When I reached out for more information, Jocquelyn Downs, BOPA’s Arts Council Director, responded enthusiastically, saying “We are excited to have S33’s doors open again and to see what the future holds for this beloved space.” Downs says that BOPA is planning to utilize the building for multiple programs including Sondheim, the Travel Prize, the Scholastic Art and Writing Awards, the Open Studio Tour, and a School 33 resident artist exhibition curated by Kirk Shannon-Butts, BOPA’s Public Art and Curation Manger.

Downs noted that BOPA has been curating exhibitions at the Bromo Tower and Top of the World, two other properties that BOPA manages, and that this year marks the first time they have had a “full exhibition schedule” since the pandemic started.

While I look forward to more information and dates to be announced, I think we can all agree that it is imperative for School 33 to operate as the significant cornerstone of Baltimore’s art ecosystem it has historically been, and for this to happen as soon as possible. As the only contemporary art space in South Baltimore, this historic building needs to be maintained and activated for present and future generations.

In the past, School 33’s high level of programming and commitment required a full-time exhibitions coordinator, who managed the building and studio, and also oversaw a vast array of classes taught by area artists as well, and at this time there is no position at BOPA exclusively devoted to programming or curation School 33. As the organization rebuilds and  completes its strategic plan for the future in January 2023, bringing School 33 back to full capacity seems like a reasonable expectation for the future, given the unparalleled opportunity the space provides, and because curation, building maintenance, and program implementation is such a labor-intensive process that requires constant tending, communication, and vigilance.

I hadn’t thought about School 33 in several years before my recent visit, but the success of the Sondheim Semi-Finalist exhibition presents an opportunity for a turning point.
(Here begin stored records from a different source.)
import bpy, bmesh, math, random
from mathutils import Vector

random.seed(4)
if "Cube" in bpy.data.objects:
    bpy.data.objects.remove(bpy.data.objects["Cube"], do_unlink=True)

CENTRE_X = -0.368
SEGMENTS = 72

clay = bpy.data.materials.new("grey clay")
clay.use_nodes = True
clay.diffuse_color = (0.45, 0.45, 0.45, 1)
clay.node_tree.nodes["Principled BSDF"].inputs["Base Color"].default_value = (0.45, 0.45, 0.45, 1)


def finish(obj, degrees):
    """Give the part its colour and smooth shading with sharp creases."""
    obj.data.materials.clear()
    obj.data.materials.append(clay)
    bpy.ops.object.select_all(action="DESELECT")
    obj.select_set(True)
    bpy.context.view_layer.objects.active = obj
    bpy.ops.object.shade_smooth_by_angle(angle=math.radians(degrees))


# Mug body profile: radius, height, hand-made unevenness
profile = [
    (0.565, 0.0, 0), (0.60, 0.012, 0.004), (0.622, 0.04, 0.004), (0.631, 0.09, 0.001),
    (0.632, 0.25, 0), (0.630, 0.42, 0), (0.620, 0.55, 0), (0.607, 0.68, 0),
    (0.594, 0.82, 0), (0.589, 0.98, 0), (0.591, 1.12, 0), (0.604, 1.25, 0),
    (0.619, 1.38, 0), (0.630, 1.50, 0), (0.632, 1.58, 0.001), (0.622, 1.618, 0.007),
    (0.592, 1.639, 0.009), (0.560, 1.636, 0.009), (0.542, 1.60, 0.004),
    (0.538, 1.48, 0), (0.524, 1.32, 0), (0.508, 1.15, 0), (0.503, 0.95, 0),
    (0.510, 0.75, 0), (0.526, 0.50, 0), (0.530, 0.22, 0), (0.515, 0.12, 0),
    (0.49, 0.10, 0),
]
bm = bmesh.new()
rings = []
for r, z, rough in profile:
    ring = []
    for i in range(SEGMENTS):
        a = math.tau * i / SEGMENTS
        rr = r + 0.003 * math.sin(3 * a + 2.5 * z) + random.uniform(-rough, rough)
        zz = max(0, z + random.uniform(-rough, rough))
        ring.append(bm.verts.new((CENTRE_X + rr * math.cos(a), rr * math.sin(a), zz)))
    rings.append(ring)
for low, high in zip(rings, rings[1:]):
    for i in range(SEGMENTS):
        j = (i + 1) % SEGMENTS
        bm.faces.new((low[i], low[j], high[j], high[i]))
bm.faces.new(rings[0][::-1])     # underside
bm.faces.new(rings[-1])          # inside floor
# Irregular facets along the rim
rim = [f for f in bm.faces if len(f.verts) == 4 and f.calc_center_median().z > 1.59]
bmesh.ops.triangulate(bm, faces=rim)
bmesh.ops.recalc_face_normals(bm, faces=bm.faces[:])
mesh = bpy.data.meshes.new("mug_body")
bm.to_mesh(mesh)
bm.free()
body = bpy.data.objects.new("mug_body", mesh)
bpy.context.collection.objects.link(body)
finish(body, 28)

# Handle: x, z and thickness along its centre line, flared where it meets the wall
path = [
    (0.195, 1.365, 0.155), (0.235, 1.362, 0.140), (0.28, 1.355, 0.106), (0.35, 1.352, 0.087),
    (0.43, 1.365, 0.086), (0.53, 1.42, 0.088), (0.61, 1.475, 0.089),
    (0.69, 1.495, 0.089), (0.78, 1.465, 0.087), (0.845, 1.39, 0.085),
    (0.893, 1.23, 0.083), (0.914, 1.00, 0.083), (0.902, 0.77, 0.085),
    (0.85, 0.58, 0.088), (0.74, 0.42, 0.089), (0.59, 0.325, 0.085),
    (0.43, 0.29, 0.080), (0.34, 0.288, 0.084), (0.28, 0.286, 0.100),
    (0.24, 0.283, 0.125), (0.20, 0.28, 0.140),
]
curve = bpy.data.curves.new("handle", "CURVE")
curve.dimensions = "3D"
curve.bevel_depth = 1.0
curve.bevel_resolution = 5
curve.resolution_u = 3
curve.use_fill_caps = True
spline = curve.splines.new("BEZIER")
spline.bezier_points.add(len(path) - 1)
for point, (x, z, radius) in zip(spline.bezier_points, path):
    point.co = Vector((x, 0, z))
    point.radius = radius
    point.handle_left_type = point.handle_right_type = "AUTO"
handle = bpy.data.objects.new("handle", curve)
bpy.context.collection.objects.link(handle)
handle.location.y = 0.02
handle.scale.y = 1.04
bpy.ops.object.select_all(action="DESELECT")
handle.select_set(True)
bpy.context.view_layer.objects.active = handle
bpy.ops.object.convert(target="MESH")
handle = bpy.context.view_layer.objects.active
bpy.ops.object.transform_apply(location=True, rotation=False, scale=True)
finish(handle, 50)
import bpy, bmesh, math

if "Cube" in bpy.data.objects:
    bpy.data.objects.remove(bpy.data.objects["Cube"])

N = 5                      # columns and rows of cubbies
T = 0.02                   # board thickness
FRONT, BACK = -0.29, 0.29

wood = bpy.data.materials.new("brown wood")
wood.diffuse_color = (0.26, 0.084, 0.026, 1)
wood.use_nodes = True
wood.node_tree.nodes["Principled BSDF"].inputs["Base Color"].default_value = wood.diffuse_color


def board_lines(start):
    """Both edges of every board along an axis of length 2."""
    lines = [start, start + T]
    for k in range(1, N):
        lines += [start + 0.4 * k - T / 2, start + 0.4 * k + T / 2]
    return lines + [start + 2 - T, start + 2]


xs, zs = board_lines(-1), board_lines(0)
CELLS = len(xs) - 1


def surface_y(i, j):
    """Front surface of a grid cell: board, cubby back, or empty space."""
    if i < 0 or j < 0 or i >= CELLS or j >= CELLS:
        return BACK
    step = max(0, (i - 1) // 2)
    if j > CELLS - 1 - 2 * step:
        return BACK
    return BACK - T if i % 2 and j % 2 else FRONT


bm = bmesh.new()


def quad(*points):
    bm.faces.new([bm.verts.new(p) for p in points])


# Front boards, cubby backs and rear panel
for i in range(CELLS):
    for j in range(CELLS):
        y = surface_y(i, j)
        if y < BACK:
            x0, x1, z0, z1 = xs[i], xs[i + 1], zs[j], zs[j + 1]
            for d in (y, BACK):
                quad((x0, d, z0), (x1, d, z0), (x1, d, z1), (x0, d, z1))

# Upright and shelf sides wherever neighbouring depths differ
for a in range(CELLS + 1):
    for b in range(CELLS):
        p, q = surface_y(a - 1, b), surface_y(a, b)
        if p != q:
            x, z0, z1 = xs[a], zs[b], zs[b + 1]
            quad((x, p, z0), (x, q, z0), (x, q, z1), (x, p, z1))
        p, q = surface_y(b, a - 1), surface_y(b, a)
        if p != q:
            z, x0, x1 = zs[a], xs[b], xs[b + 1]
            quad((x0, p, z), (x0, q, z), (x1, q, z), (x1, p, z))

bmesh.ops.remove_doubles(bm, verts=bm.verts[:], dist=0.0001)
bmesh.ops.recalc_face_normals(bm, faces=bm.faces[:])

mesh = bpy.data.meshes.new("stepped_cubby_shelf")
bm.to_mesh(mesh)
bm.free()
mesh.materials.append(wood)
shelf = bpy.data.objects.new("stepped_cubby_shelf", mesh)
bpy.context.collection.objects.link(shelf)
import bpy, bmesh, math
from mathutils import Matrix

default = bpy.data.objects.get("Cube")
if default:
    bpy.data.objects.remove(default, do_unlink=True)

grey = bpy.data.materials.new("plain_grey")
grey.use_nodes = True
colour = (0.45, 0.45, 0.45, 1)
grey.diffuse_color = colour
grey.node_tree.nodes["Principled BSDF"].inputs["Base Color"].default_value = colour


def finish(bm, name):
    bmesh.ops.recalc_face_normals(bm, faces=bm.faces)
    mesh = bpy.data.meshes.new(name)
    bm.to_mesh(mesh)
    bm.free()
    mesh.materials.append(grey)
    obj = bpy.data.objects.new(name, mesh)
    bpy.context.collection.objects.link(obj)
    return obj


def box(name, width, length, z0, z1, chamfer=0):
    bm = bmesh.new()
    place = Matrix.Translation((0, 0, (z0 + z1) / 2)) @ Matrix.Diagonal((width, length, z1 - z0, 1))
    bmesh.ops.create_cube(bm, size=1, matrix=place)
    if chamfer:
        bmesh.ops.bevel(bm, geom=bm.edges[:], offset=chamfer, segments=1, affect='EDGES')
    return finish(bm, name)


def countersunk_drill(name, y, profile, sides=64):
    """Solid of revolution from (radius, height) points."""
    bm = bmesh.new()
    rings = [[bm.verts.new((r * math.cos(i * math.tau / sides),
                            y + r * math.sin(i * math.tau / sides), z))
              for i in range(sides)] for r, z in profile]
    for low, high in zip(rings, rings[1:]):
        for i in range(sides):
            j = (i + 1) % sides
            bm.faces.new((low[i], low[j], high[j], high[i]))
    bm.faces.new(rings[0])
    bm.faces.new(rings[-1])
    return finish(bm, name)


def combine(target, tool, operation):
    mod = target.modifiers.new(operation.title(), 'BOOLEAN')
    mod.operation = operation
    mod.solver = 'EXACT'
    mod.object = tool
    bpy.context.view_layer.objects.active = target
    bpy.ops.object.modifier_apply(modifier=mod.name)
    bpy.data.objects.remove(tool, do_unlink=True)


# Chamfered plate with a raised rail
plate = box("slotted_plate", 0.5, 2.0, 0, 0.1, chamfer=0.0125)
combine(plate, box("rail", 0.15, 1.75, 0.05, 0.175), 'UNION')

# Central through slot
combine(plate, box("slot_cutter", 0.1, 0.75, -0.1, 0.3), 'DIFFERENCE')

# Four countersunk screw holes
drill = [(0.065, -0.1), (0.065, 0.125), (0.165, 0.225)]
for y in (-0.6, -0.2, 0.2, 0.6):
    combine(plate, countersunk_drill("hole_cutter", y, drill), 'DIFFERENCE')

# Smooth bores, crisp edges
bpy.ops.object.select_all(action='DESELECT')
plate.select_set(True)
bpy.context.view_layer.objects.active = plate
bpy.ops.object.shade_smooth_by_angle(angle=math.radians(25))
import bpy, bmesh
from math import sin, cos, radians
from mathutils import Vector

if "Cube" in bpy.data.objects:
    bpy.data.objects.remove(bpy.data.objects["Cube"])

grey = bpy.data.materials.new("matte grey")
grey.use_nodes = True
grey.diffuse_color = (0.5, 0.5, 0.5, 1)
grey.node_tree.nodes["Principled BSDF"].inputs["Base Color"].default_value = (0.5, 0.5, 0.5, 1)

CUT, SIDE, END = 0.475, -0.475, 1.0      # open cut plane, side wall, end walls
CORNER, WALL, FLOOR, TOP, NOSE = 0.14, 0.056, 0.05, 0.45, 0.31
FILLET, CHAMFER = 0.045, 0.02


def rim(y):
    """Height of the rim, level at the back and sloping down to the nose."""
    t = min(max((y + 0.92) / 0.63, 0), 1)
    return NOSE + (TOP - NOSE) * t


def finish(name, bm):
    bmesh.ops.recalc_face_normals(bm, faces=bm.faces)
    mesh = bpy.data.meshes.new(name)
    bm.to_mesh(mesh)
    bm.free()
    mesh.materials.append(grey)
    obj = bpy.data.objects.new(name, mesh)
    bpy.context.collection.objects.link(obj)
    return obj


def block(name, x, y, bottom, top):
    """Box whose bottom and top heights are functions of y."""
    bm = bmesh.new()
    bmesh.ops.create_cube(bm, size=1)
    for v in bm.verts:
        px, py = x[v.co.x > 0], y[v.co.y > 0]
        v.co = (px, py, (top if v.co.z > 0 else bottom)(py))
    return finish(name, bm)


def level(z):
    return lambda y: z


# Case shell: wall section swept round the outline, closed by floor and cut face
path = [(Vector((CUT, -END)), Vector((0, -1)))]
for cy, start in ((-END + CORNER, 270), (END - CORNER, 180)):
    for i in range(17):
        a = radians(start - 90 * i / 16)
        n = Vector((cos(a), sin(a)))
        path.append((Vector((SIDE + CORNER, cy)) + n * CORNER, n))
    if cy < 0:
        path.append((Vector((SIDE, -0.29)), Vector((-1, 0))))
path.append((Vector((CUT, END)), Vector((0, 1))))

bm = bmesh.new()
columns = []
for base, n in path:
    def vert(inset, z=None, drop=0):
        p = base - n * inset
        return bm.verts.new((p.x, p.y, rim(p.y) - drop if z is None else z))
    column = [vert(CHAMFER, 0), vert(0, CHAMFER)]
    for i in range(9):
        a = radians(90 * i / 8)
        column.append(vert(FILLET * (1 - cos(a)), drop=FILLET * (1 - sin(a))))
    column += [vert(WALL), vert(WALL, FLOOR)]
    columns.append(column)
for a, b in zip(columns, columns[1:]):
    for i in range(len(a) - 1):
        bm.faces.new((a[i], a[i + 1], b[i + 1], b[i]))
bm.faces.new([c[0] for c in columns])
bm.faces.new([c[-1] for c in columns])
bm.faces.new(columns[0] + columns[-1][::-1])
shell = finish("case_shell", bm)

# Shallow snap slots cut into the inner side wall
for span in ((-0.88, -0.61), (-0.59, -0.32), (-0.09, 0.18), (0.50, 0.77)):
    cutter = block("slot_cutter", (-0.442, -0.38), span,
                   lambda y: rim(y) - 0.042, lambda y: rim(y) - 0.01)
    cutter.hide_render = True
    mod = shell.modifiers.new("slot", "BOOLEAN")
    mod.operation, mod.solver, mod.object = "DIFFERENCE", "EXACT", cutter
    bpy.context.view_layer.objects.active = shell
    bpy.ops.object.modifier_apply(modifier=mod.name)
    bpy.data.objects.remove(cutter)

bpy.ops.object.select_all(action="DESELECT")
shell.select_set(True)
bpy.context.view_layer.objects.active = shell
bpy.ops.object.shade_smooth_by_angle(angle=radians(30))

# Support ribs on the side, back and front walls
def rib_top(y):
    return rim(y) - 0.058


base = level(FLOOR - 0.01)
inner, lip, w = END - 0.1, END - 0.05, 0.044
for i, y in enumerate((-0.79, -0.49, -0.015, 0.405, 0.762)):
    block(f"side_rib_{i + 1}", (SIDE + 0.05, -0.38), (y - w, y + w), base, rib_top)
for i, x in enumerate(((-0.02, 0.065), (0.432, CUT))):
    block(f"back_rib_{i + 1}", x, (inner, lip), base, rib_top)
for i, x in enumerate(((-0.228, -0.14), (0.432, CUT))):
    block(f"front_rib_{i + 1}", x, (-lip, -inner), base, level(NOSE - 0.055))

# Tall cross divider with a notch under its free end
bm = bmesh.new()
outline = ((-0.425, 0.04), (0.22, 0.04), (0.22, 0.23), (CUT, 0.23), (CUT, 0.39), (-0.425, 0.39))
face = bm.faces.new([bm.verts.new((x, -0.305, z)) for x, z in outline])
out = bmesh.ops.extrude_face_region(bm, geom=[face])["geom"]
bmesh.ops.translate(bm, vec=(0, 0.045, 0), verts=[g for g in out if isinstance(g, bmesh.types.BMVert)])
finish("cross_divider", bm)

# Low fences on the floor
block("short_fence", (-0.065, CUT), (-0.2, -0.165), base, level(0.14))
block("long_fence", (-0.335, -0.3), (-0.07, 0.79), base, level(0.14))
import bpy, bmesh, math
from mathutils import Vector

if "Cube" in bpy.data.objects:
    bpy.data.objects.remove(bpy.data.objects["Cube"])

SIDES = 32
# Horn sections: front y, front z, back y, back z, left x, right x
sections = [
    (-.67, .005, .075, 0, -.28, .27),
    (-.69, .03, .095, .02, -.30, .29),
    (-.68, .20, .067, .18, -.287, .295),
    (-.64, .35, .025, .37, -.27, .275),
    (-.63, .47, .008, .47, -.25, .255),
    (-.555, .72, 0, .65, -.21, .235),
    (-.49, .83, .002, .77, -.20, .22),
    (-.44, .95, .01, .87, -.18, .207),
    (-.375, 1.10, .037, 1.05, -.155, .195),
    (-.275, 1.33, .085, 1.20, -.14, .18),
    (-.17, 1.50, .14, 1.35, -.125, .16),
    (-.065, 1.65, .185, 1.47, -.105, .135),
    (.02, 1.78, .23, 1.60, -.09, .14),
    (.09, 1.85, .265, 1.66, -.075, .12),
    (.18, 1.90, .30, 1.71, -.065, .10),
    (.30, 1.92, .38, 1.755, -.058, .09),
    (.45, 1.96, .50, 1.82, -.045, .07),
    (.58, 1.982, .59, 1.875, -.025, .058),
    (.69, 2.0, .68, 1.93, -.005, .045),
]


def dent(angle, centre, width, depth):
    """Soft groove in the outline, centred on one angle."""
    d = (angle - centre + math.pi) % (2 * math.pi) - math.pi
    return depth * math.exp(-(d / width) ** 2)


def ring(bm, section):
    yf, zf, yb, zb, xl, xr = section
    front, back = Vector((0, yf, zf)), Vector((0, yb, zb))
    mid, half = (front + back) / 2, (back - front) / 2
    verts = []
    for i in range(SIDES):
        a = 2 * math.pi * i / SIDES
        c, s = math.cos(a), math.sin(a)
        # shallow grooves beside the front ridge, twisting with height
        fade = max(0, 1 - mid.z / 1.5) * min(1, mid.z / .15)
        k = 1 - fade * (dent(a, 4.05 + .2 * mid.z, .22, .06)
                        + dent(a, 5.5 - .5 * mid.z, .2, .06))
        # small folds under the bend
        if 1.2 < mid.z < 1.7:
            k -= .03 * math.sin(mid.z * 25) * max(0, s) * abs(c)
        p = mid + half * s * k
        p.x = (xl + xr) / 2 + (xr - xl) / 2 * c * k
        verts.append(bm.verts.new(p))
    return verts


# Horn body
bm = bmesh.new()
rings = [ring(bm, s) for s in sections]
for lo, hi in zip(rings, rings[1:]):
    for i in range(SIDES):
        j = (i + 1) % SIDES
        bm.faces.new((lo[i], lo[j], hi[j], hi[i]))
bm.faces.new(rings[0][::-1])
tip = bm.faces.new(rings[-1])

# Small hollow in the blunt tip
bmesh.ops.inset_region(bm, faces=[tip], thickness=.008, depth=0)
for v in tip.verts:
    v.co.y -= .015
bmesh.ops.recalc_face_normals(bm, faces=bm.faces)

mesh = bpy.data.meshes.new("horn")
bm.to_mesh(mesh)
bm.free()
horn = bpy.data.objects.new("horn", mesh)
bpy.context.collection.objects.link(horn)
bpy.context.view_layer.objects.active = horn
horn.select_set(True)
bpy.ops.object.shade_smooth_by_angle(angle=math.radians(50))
As BOPA continues to create new pathways to support Artscape and other major initiatives for the arts in the region through its strategic plan process, I hope that School 33 is brought back into the spotlight as one of Baltimore’s “Big Three” nonprofit exhibition spaces, where it belongs.

 

Related Stories
Memento Mori at The Parlor, Figure / Narrative at C. Grimaldis Gallery, and Manifest Presence at Catalyst

Three Succinct Reviews including a group show about death in a former funeral home, as well as figurative narrative paintings from established masters Grace Hartigan and Raoul Middleman and a new generation of painters in Baltimore

Text and Found Object in exhibitions by Kei Ito and R.L. Tillman

While Ito leans on a more personal narrative to probe the continued legacy of violence, Tillman dissects printmaking history, wartime advertisements and reminiscence in social media today.

On museum unions, getting to know a city by walking, and designed structures

For Mangus, an artist, writer, and museum guard, space for reflection is essential to a strong end result.

Cavanaugh has successfully steered MAP home to Saratoga Street and built an organization that can be sustainable for the future

These past ten years at MAP may seem to be a blur of exhibits, events, and art walks, but it’s important to realize that none of it would have happened without the determination of one devoted arts administrator.